## Your assignment
An exact repetition of the records is required. Leave nothing out.

(Source data)
=-=-=-=-=
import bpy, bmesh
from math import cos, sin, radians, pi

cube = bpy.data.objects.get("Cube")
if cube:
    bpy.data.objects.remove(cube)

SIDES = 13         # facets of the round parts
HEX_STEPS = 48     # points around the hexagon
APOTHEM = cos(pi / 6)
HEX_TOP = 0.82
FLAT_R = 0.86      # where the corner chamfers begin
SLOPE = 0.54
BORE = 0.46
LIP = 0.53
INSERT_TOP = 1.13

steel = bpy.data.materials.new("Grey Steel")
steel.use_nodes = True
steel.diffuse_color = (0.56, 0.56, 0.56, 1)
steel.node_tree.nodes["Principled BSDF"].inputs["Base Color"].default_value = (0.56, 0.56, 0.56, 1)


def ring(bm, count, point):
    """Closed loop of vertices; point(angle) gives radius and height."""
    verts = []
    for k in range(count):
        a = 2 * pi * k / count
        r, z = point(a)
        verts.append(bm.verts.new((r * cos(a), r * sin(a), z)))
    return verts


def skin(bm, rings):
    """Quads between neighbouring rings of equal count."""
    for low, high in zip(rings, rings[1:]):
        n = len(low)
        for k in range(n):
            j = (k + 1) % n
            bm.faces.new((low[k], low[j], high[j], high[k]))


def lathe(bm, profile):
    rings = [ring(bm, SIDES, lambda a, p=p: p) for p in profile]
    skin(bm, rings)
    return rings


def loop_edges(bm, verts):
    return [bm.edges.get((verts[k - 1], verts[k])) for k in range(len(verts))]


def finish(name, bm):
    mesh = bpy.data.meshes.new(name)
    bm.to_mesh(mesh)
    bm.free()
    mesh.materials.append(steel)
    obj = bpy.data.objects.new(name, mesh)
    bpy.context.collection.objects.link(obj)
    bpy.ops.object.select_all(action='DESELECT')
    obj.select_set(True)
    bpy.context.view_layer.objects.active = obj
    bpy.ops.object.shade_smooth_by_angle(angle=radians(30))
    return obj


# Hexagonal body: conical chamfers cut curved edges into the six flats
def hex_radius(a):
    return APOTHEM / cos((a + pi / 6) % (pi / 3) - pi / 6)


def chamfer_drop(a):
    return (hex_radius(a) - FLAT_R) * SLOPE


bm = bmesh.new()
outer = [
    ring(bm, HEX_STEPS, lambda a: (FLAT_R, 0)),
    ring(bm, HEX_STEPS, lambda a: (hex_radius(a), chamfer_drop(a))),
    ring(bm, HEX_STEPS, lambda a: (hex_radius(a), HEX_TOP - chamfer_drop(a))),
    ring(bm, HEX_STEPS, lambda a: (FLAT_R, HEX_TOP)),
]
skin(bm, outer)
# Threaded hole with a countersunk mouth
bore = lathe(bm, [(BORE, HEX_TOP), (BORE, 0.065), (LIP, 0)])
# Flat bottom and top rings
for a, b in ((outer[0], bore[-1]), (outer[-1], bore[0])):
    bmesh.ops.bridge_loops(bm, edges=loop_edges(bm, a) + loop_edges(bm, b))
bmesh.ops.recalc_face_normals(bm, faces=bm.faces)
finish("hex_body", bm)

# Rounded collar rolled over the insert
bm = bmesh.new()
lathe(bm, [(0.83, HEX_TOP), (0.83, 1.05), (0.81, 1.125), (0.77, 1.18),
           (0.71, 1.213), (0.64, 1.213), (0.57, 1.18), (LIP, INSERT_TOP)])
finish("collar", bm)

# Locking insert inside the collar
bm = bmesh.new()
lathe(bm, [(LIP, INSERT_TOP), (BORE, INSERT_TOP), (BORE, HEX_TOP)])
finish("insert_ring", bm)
=-=-=-=-=
## Reply to the exercise
import bpy, bmesh
from math import cos, sin, radians, pi

cube = bpy.data.objects.get("Cube")
if cube:
    bpy.data.objects.remove(cube)

SIDES = 13         # facets of the round parts
HEX_STEPS = 48     # points around the hexagon
APOTHEM = cos(pi / 6)
HEX_TOP = 0.82
FLAT_R = 0.86      # where the corner chamfers begin
SLOPE = 0.54
BORE = 0.46
LIP = 0.53
INSERT_TOP = 1.13

steel = bpy.data.materials.new("Grey Steel")
steel.use_nodes = True
steel.diffuse_color = (0.56, 0.56, 0.56, 1)
steel.node_tree.nodes["Principled BSDF"].inputs["Base Color"].default_value = (0.56, 0.56, 0.56, 1)


def ring(bm, count, point):
    """Closed loop of vertices; point(angle) gives radius and height."""
    verts = []
    for k in range(count):
        a = 2 * pi * k / count
        r, z = point(a)
        verts.append(bm.verts.new((r * cos(a), r * sin(a), z)))
    return verts


def skin(bm, rings):
    """Quads between neighbouring rings of equal count."""
    for low, high in zip(rings, rings[1:]):
        n = len(low)
        for k in range(n):
            j = (k + 1) % n
            bm.faces.new((low[k], low[j], high[j], high[k]))


def lathe(bm, profile):
    rings = [ring(bm, SIDES, lambda a, p=p: p) for p in profile]
    skin(bm, rings)
    return rings


def loop_edges(bm, verts):
    return [bm.edges.get((verts[k - 1], verts[k])) for k in range(len(verts))]


def finish(name, bm):
    mesh = bpy.data.meshes.new(name)
    bm.to_mesh(mesh)
    bm.free()
    mesh.materials.append(steel)
    obj = bpy.data.objects.new(name, mesh)
    bpy.context.collection.objects.link(obj)
    bpy.ops.object.select_all(action='DESELECT')
    obj.select_set(True)
    bpy.context.view_layer.objects.active = obj
    bpy.ops.object.shade_smooth_by_angle(angle=radians(30))
    return obj


# Hexagonal body: conical chamfers cut curved edges into the six flats
def hex_radius(a):
    return APOTHEM / cos((a + pi / 6) % (pi / 3) - pi / 6)


def chamfer_drop(a):
    return (hex_radius(a) - FLAT_R) * SLOPE


bm = bmesh.new()
outer = [
    ring(bm, HEX_STEPS, lambda a: (FLAT_R, 0)),
    ring(bm, HEX_STEPS, lambda a: (hex_radius(a), chamfer_drop(a))),
    ring(bm, HEX_STEPS, lambda a: (hex_radius(a), HEX_TOP - chamfer_drop(a))),
    ring(bm, HEX_STEPS, lambda a: (FLAT_R, HEX_TOP)),
]
skin(bm, outer)
# Threaded hole with a countersunk mouth
bore = lathe(bm, [(BORE, HEX_TOP), (BORE, 0.065), (LIP, 0)])
# Flat bottom and top rings
for a, b in ((outer[0], bore[-1]), (outer[-1], bore[0])):
    bmesh.ops.bridge_loops(bm, edges=loop_edges(bm, a) + loop_edges(bm, b))
bmesh.ops.recalc_face_normals(bm, faces=bm.faces)
finish("hex_body", bm)

# Rounded collar rolled over the insert
bm = bmesh.new()
lathe(bm, [(0.83, HEX_TOP), (0.83, 1.05), (0.81, 1.125), (0.77, 1.18),
           (0.71, 1.213), (0.64, 1.213), (0.57, 1.18), (LIP, INSERT_TOP)])
finish("collar", bm)

# Locking insert inside the collar
bm = bmesh.new()
lathe(bm, [(LIP, INSERT_TOP), (BORE, INSERT_TOP), (BORE, HEX_TOP)])
finish("insert_ring", bm)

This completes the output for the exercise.